▶ **Goal of the exercise**: What you return should be the lines of the data containing "curve", each in full.

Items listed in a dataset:
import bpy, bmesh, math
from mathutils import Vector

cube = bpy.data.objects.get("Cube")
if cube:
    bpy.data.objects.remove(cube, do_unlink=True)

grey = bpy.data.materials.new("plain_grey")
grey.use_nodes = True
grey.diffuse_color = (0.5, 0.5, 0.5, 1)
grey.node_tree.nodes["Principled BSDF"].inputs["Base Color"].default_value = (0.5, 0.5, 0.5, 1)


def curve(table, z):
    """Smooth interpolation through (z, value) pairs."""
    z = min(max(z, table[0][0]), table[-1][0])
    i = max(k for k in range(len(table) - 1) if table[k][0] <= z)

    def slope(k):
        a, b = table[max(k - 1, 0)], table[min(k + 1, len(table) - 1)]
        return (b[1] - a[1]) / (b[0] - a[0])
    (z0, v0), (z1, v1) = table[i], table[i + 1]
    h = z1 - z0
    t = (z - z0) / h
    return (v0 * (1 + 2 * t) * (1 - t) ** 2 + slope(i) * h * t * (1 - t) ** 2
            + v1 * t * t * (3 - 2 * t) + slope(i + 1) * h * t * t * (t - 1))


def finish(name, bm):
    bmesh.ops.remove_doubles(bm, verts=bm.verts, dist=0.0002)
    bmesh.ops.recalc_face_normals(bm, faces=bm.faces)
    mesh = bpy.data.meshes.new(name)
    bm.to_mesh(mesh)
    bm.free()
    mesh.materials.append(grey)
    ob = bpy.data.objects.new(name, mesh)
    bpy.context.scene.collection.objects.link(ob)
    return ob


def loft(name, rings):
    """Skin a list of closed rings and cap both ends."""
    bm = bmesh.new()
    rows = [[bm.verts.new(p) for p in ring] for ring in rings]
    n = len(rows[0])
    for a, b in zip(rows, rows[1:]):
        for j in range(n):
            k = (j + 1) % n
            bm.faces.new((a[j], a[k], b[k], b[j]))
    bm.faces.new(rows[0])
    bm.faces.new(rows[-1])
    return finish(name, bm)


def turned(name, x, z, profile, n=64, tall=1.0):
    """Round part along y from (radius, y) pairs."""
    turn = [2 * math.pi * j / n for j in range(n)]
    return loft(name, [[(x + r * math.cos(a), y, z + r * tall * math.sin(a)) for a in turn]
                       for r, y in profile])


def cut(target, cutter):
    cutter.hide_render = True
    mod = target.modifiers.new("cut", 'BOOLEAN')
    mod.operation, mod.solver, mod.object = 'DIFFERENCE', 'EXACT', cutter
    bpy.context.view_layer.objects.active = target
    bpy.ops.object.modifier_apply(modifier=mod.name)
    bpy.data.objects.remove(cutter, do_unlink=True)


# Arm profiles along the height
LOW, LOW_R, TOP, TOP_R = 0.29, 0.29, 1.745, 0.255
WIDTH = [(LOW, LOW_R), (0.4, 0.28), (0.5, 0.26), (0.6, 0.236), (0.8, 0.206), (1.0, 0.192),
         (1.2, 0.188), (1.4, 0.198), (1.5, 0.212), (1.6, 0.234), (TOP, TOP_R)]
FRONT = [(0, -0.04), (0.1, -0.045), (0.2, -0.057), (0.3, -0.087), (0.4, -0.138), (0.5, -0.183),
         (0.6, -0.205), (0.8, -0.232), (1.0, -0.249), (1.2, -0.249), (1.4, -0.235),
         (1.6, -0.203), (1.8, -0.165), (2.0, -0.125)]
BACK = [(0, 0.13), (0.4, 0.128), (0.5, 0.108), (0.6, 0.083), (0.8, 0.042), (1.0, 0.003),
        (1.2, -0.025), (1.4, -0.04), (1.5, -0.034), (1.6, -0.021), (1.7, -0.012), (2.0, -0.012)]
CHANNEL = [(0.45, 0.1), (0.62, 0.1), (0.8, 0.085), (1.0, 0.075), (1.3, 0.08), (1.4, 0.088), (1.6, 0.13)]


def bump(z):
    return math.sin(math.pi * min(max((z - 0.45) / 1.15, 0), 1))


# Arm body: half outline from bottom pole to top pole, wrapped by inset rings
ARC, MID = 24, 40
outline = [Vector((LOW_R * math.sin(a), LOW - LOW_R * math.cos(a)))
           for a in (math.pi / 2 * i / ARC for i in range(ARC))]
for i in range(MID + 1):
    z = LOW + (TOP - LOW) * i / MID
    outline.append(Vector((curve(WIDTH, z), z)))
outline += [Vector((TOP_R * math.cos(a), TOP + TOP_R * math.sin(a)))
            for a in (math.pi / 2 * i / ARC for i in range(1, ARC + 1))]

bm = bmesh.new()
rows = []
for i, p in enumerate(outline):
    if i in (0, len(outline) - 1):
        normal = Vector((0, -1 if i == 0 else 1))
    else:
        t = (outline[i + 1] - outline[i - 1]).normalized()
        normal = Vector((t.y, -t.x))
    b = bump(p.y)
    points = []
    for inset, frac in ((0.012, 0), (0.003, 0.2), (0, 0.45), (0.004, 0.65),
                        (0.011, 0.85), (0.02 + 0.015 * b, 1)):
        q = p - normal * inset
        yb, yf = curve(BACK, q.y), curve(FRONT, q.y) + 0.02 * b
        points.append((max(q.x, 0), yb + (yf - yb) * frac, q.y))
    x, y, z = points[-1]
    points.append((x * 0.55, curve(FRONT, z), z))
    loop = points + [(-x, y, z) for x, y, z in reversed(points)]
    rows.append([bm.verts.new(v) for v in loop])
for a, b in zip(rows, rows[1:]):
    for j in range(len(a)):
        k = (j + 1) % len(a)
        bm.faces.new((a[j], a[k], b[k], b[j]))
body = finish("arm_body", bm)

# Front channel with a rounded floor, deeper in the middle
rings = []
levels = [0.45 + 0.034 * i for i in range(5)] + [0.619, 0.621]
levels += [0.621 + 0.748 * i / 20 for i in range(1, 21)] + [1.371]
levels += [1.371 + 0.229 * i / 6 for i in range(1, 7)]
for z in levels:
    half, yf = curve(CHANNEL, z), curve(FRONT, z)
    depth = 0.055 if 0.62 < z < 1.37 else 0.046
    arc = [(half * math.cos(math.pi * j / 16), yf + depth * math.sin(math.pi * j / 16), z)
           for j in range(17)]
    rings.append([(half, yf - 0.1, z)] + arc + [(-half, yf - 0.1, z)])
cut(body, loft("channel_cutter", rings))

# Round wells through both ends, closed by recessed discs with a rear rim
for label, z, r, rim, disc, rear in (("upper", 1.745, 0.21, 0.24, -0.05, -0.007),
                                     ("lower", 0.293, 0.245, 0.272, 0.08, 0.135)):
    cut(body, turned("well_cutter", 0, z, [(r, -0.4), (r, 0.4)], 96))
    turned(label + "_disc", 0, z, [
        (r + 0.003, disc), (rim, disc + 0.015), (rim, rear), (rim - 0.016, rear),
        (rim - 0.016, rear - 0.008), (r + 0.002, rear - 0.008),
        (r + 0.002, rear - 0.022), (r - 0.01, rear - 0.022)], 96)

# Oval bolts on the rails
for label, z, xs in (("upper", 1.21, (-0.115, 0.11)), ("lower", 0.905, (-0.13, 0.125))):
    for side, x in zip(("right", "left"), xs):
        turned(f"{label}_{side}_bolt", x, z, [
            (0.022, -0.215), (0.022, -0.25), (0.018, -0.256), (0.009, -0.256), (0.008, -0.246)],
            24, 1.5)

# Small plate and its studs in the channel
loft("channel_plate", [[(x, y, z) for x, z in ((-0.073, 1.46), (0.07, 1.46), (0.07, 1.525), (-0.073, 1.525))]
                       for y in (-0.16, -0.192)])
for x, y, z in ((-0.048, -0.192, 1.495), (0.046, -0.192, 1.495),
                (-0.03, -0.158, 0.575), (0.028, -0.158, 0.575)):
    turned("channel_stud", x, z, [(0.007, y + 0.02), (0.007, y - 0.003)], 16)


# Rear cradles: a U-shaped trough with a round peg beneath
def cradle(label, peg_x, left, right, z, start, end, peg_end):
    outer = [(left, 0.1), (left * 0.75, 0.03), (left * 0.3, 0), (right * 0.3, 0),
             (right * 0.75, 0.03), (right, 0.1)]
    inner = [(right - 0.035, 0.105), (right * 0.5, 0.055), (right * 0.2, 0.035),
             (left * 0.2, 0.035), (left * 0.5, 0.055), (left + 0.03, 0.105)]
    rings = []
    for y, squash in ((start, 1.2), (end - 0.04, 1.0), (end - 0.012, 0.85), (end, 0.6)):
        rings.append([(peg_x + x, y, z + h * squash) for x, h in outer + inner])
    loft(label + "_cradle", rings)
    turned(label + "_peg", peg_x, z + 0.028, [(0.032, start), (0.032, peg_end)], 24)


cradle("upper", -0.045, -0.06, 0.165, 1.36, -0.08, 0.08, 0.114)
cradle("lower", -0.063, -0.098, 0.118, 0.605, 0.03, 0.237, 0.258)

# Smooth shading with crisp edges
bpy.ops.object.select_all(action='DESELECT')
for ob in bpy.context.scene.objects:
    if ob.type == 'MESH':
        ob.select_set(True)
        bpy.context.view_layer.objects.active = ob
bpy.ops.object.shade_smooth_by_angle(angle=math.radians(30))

▶ **Exercise result**:
def curve(table, z):
    outline.append(Vector((curve(WIDTH, z), z)))
        yb, yf = curve(BACK, q.y), curve(FRONT, q.y) + 0.02 * b
    points.append((x * 0.55, curve(FRONT, z), z))
    half, yf = curve(CHANNEL, z), curve(FRONT, z)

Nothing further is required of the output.